## TASK BRIEF
What is the number of lines in these records with "cream" in them? Answer with that number only.

--------------------------------------------------

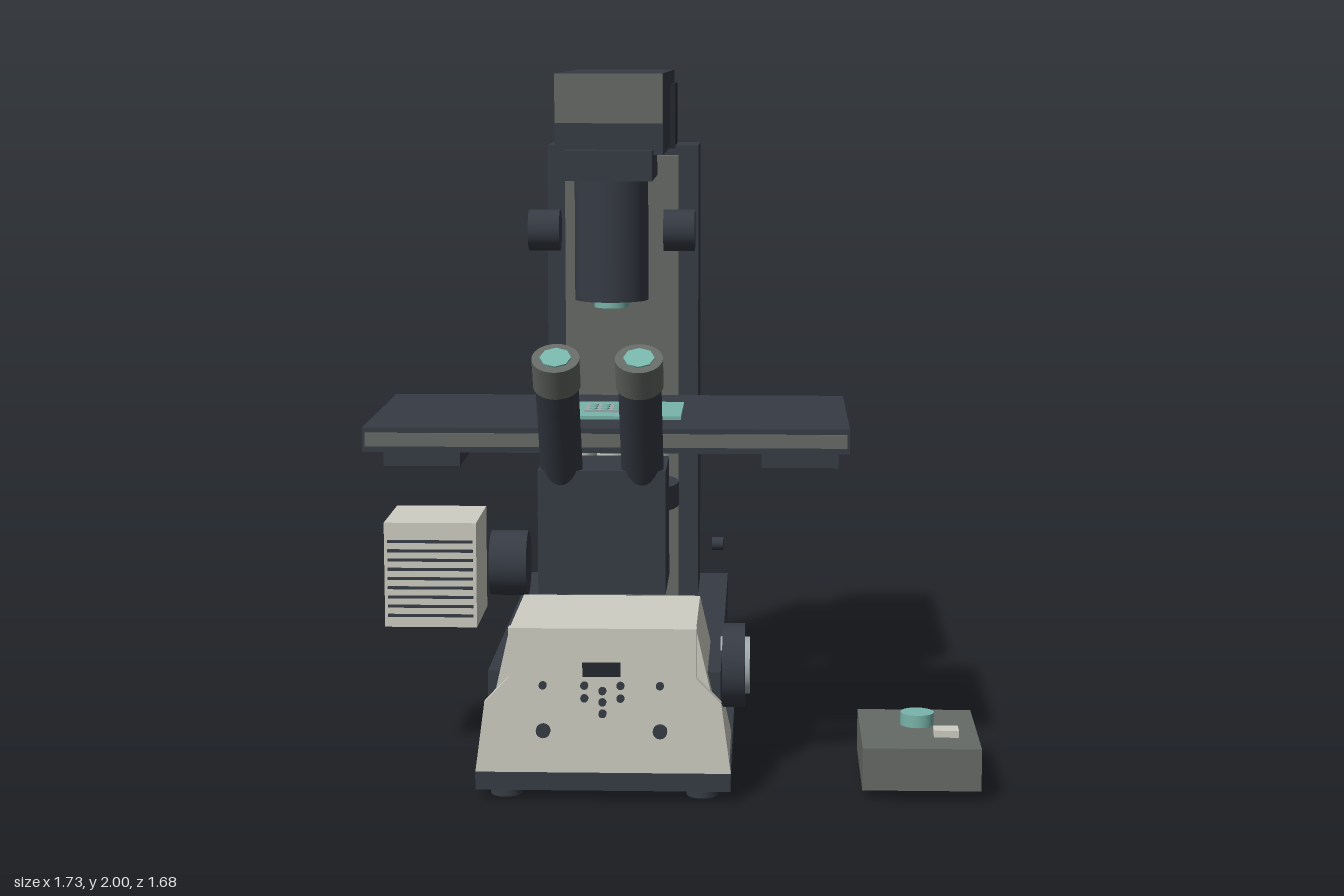
import * as THREE from 'three';

const mat = (name, color) => Object.assign(new THREE.MeshStandardMaterial({ color }), { name });

export function createModel() {
  const model = new THREE.Group();
  model.name = 'microscope';
  const dark = mat('charcoal', 0x363b44);
  const grey = mat('grey', 0x666a66);
  const cream = mat('cream', 0xcfcec3);
  const teal = mat('teal', 0x78b4aa);
  const silver = mat('silver', 0x9ea9ac);
  const black = mat('black', 0x24272c);
  const CX = -0.185; // centre line of the stand

  function add(name, geometry, material, x = 0, y = 0, z = 0) {
    const mesh = new THREE.Mesh(geometry, material);
    mesh.name = name;
    mesh.position.set(x, y, z);
    model.add(mesh);
    return mesh;
  }
  // Box given by its extents on each axis
  const box = (name, m, x0, x1, y0, y1, z0, z1) =>
    add(name, new THREE.BoxGeometry(x1 - x0, y1 - y0, z1 - z0), m,
      (x0 + x1) / 2, (y0 + y1) / 2, (z0 + z1) / 2);
  // Cylinder centred at a point, along one axis
  function cyl(name, m, r, h, x, y, z, axis = 'y') {
    const c = add(name, new THREE.CylinderGeometry(r, r, h, 32), m, x, y, z);
    if (axis === 'x') c.rotation.z = -Math.PI / 2;
    if (axis === 'z') c.rotation.x = Math.PI / 2;
    return c;
  }
  // Symmetric front outline from [halfWidth, y] pairs, extruded between two depths
  function slab(name, m, outline, z0, z1) {
    const pts = [...outline.map(([w, y]) => new THREE.Vector2(w, y)),
      ...outline.map(([w, y]) => new THREE.Vector2(-w, y)).reverse()];
    const g = new THREE.ExtrudeGeometry(new THREE.Shape(pts), { depth: z1 - z0, bevelEnabled: false });
    return add(name, g, m, CX, 0, z0);
  }

  // Base
  box('basePlate', dark, -0.54, 0.17, 0.03, 0.08, -0.84, 0.64);
  box('baseBody', dark, -0.51, 0.14, 0.08, 0.35, -0.8, 0.56);
  for (const x of [-0.46, 0.09]) for (const z of [0.56, -0.735]) {
    cyl('foot', dark, 0.045, 0.03, x, 0.015, z);
  }

  // Front housing and control panel
  slab('frontHousing', cream, [[0.35, 0.08], [0.258, 0.485]], 0.18, 0.615);
  slab('lowerPanel', cream, [[0.355, 0.08], [0.328, 0.28]], 0.61, 0.635);
  slab('upperPanel', cream, [[0.328, 0.28], [0.26, 0.35], [0.26, 0.49]], 0.61, 0.64);
  box('display', black, -0.24, -0.135, 0.355, 0.395, 0.64, 0.646);
  for (const [x, y] of [[-0.35, 0.33], [-0.235, 0.33], [-0.135, 0.33], [-0.026, 0.33], [-0.235, 0.294],
    [-0.135, 0.294], [CX, 0.315], [CX, 0.283], [CX, 0.25]]) {
    cyl('button', dark, 0.011, 0.016, x, y, 0.64, 'z');
  }
  for (const x of [-0.35, -0.026]) cyl('socket', dark, 0.02, 0.016, x, 0.2, 0.638, 'z');

  // Focus knob
  cyl('focusKnob', dark, 0.122, 0.065, 0.173, 0.293, 0.238, 'x');
  cyl('focusKnobCap', silver, 0.083, 0.085, 0.177, 0.293, 0.238, 'x');

  // Column
  box('column', dark, -0.42, 0.05, 0.35, 1.77, -0.745, -0.46);
  box('columnPanel', grey, -0.36, -0.01, 0.36, 1.74, -0.46, -0.4);
  cyl('columnKnob', dark, 0.02, 0.035, 0.113, 0.52, -0.44, 'x');

  // Upper arm with vent fins on both sides
  box('arm', dark, -0.34, -0.033, 1.77, 2, -0.72, 0.23);
  box('armFrontPlate', grey, -0.34, -0.033, 1.86, 2, 0.23, 0.238);
  for (let i = 0; i < 16; i++) {
    const z = -0.355 - i * 0.0215;
    box('ventFin', black, -0.352, -0.021, 1.765, 1.96, z - 0.004, z + 0.004);
  }

  // Condenser
  box('condenserBracket', dark, -0.31, -0.06, 1.7, 1.785, -0.035, 0.305);
  cyl('condenserBarrel', dark, 0.106, 0.35, CX, 1.525, 0.135);
  cyl('condenserLens', teal, 0.05, 0.03, CX, 1.343, 0.135);
  for (const s of [-1, 1]) cyl('condenserKnob', dark, 0.06, 0.09, CX + s * 0.195, 1.548, 0.108, 'x');

  // Stage, slide holder and side drives
  box('stage', dark, -0.868, 0.497, 0.95, 1.02, -0.235, 0.46);
  box('stageFrontStrip', grey, -0.86, 0.49, 0.967, 1.005, 0.46, 0.466);
  box('slideHolder', teal, -0.39, 0.02, 1.02, 1.03, -0.015, 0.29);
  box('wellPlate', silver, -0.26, -0.11, 1.03, 1.036, 0.075, 0.21);
  for (let i = 0; i < 4; i++) for (let j = 0; j < 3; j++) {
    cyl('well', teal, 0.012, 0.004, CX + (i - 1.5) * 0.035, 1.037, 0.1425 + (j - 1) * 0.04);
  }
  box('stageDriveRight', dark, -0.855, -0.63, 0.86, 0.99, -0.282, 0.15);
  box('stageDriveLeft', dark, 0.25, 0.475, 0.86, 0.99, -0.278, 0.15);

  // Nosepiece with three objectives
  cyl('nosepiece', dark, 0.19, 0.07, CX, 0.76, 0.015);
  for (let i = 0; i < 3; i++) {
    const a = i * Math.PI * 2 / 3;
    const x = CX + Math.sin(a) * 0.13, z = 0.015 + Math.cos(a) * 0.13;
    cyl('objective', cream, 0.045, 0.125, x, 0.877, z);
    cyl('objectiveLens', teal, 0.025, 0.01, x, 0.944, z);
  }

  // Binocular head and angled eyepieces
  box('binocularHead', dark, -0.36, -0.01, 0.588, 0.93, 0.375, 0.643);
  for (const x of [-0.297, -0.075]) {
    const eyepiece = new THREE.Group();
    eyepiece.name = 'eyepiece';
    const parts = [['tube', dark, 0.058, -0.39, -0.08], ['eyecup', grey, 0.064, -0.09, 0],
      ['eyeLens', teal, 0.042, -0.01, 0.004]];
    for (const [name, m, r, y0, y1] of parts) {
      const p = new THREE.Mesh(new THREE.CylinderGeometry(r, r, y1 - y0, name === 'eyeLens' ? 8 : 32), m);
      p.name = name;
      p.position.y = (y0 + y1) / 2;
      eyepiece.add(p);
    }
    eyepiece.position.set(x, 1.257, 0.788);
    eyepiece.rotation.x = Math.PI / 6;
    model.add(eyepiece);
  }

  // Lamp house with louvres
  box('lampHouse', cream, -0.85, -0.58, 0.39, 0.7, -0.085, 0.2);
  for (let i = 0; i < 9; i++) {
    const y = 0.425 + i * 0.0275;
    box('louvre', dark, -0.84, -0.59, y - 0.004, y + 0.004, 0.2, 0.206);
  }
  cyl('lampCollar', dark, 0.096, 0.11, -0.495, 0.555, 0.055, 'x');

  // Separate control box
  box('controlBox', grey, 0.535, 0.865, 0.03, 0.15, 0.183, 0.612);
  cyl('controlDial', teal, 0.048, 0.036, 0.7, 0.168, 0.345);
  box('controlSwitch', cream, 0.74, 0.81, 0.15, 0.17, 0.435, 0.492);

  return model;
}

--------------------------------------------------

## PROBLEM SOLUTION
7